For those unaware, the Monza Park, with its 700 hectares, is one of the largest parks in Europe, nearly three times larger than that of the Palace of Versailles. Today we will retrace the history of this veritable “natural monument”, which is one of our crown jewels.
A park commissioned by Napoleon Bonaparte.
The Monza Park dates back to 1805, when Napoleon himself decided to build a game reserve and a model farm. The construction works began the next year (following the desire of the viceroy of Europe) on land located north of the Royal Villa and its gardens.
5 square km were acquired between 1805 and 1810 by the church and noble families from the area and the park was enclosed within a 14 km long wall. It was deliberately kept as a farm estate, with groves, orchards, greenhouses, fields, villas and gardens.
Luigi Canonica, national architect of the French court, was commissioned with designing the park. He restored the immense territory, adapting and transforming existing farmhouses and villas and beautifying them with neo-classical elements, tearing down dilapidated structures and connecting the various areas with long, tree-lined avenues.
The Monza Park was so vast that it was divided into three main areas, characterised by different natural environments:
- The northern area: wooded region, ideal as a game reserve.
- The southern area: gardens and countryside.
- The area which bordered the Lambro river: full of lacustrine vegetation.
In 1814, after the return of the Austrian troops to Monza, the Park came into possession of the Habsburgs, which opened it to the public on Sundays during fixed hours. During this period, the structure was further improved and enriched through the creation of real farmland within it. The Park was divided into plots and outsourced to tenants who paid a monthly fee.
From 1860 onwards, the history of the Monza Park is intertwined with that of the Savoy, who came into its possession and reopened it to the public 4 years later. King Umberto I spent a long time in the Royal Villa and was killed in front of it in 1900.
Umberto’s son, Vittorio Emanuele III, had no interest in the Park, which was sold to a consortium including the municipalities of Milan and Monza in the year 1920.

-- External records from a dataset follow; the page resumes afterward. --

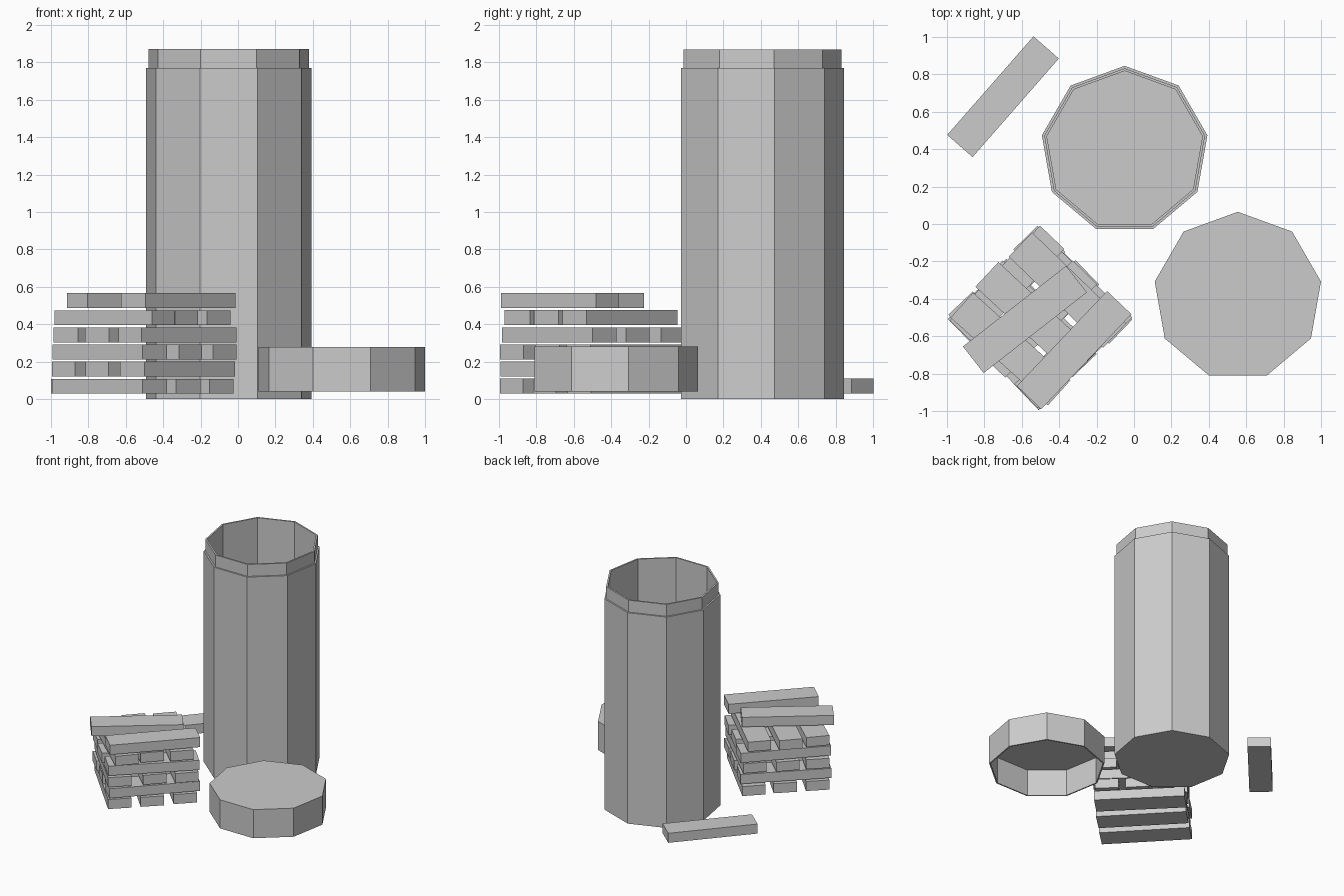
import bpy, bmesh, math, random
from mathutils import Matrix, Vector

random.seed(4)
cube = bpy.data.objects.get("Cube")
if cube:
    bpy.data.objects.remove(cube)

grey = bpy.data.materials.new("plain_grey")
grey.use_nodes = True
grey.diffuse_color = (0.6, 0.6, 0.6, 1)
grey.node_tree.nodes["Principled BSDF"].inputs["Base Color"].default_value = grey.diffuse_color


def finish(name, bm, loc, turn=0.0):
    bmesh.ops.recalc_face_normals(bm, faces=bm.faces)
    mesh = bpy.data.meshes.new(name)
    bm.to_mesh(mesh)
    bm.free()
    mesh.materials.append(grey)
    obj = bpy.data.objects.new(name, mesh)
    obj.location = loc
    obj.rotation_euler.z = math.radians(turn)
    bpy.context.collection.objects.link(obj)


def nine_sided(name, profile, loc):
    """Revolve a (radius, height) profile; its first and last rings are capped."""
    bm = bmesh.new()
    sides = 9
    rings = []
    for r, z in profile:
        angles = [math.pi / 2 + i * math.tau / sides for i in range(sides)]
        rings.append([bm.verts.new((r * math.cos(a), r * math.sin(a), z)) for a in angles])
    for low, high in zip(rings, rings[1:]):
        for i in range(sides):
            j = (i + 1) % sides
            bm.faces.new((low[i], low[j], high[j], high[i]))
    bm.faces.new(rings[0])
    bm.faces.new(rings[-1])
    finish(name, bm, loc)


def plank(name, x, y, z, turn):
    bm = bmesh.new()
    bmesh.ops.create_cube(bm, size=1, matrix=Matrix.Diagonal((0.70, 0.18, 0.08, 1)))
    finish(name, bm, (x, y, z), turn)


# Open canister with a narrower neck, and its hollow lid
nine_sided("canister", [(0.449, 0), (0.449, 1.77), (0.436, 1.77), (0.436, 1.87),
                        (0.422, 1.87), (0.422, 0.015)], (-0.05, 0.396, 0))
nine_sided("lid", [(0.451, 0.28), (0.451, 0.04), (0.44, 0.04), (0.44, 0.265)],
           (0.555, -0.386, 0))

# Lower plank layers, alternating direction
base, step = 0.069, 0.0915
for layer in range(4):
    turn = -45 if layer % 2 == 0 else 45
    side = Vector((math.cos(math.radians(turn + 90)), math.sin(math.radians(turn + 90))))
    along = Vector((side.y, -side.x))
    for slot in (-1, 0, 1):
        spot = Vector((-0.505, -0.505)) + side * slot * 0.25 + along * random.uniform(-0.01, 0.01)
        plank(f"plank_{layer + 1}_{slot + 2}", spot.x, spot.y, base + layer * step,
              turn + random.uniform(-2, 2))

# Loosened upper layers
for i, (x, y, turn) in enumerate([(-0.66, -0.668, -42), (-0.53, -0.508, -43), (-0.355, -0.353, -44)]):
    plank(f"plank_5_{i + 1}", x, y, base + 4 * step, turn)
for i, (x, y, turn) in enumerate([(-0.583, -0.51, 38), (-0.32, -0.674, 46.5)]):
    plank(f"plank_6_{i + 1}", x, y, base + 5 * step, turn)

# Plank taken from the stack
plank("loose_plank", -0.70, 0.68, base, 48.8)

The Monza Park today.
In recent years, the Lombardy region has funded a programme including extraordinary measures to rehabilitate the Park and its facilities in order to improve the experience of thousands of visitors that enjoy the Park every day.
The Monza Park is open daily to the public:
- Winter: from 07:00 to 20:30
- Summer: from 07:00 to 21:30
The estate, in addition to being a real “natural monument” which contains rare flora and fauna species, is dotted with villas, farmhouses, mills and bridges. All of these structures were intended for the cultivation and maintenance of agricultural areas that can still be seen even today.
The Park administration has created specific guided tours, designed to let the public discover the many hidden corners of the Park:
- History lovers can embark on a journey to discover farmhouses, villas and mills and admire the architecture, following the footsteps of those who lived and worked in these places.
- Those interested in lacustrine vegetation can walk along the banks of the Lambro river, which are full of ancient buildings, including a Gothic sanctuary from the 15th century.
- On the other had, those who prefer a total immersion in nature can explore the vast wooded areas, where you can find centuries-old trees, unique in their kind.
- Children can enjoy the “fantasy paths” to discover hidden and magical places, as well as having the opportunity of visiting the Park aboard a special train, popular among adults and children.
On this page you will find all the relevant information on the various routes and how to book them.
Sport and the Monza Park: an inseparable combination!
Even those that aren’t fans know that inside the Park there’s the world-famous Monza racetrack, also known as the “temple of speed”, built in 1922 and, from that date onwards, home of some of the most important motor racing events internationally.
However, far fewer people know that, also inside the Park, lies the Golf Club Milano: very important professional and amateur tournaments are played on its 27-hole field (the Italian Open 2015 and 2016, among the most recent). You can also find its Club House, built in 1958 and one of the most beautiful in Europe.
Leaving professional sport aside, there are many that come to the Monza Park daily to practice many different types of sport, from simply running to outdoor gymnastics. In order to increase this type of activities, there is a sport programme in place, including:
- Courses to start practicing sport
- Nordic Walking
- Power walking
- Walking groups
Inside the park there are also real hiking trails, properly marked, including the only official half marathon route in Italy. Swimming fans will find an Olympic outdoor swimming pool, open from June to August, near the Monza racetrack.
There are activities for everyone; not even the laziest will find an excuse, since they can cycle through most of the park with bicycles that can be rented on site.
Hotel de la Ville has 8 bicycles for its customers, which they can use free of charge to explore the Park while relaxing.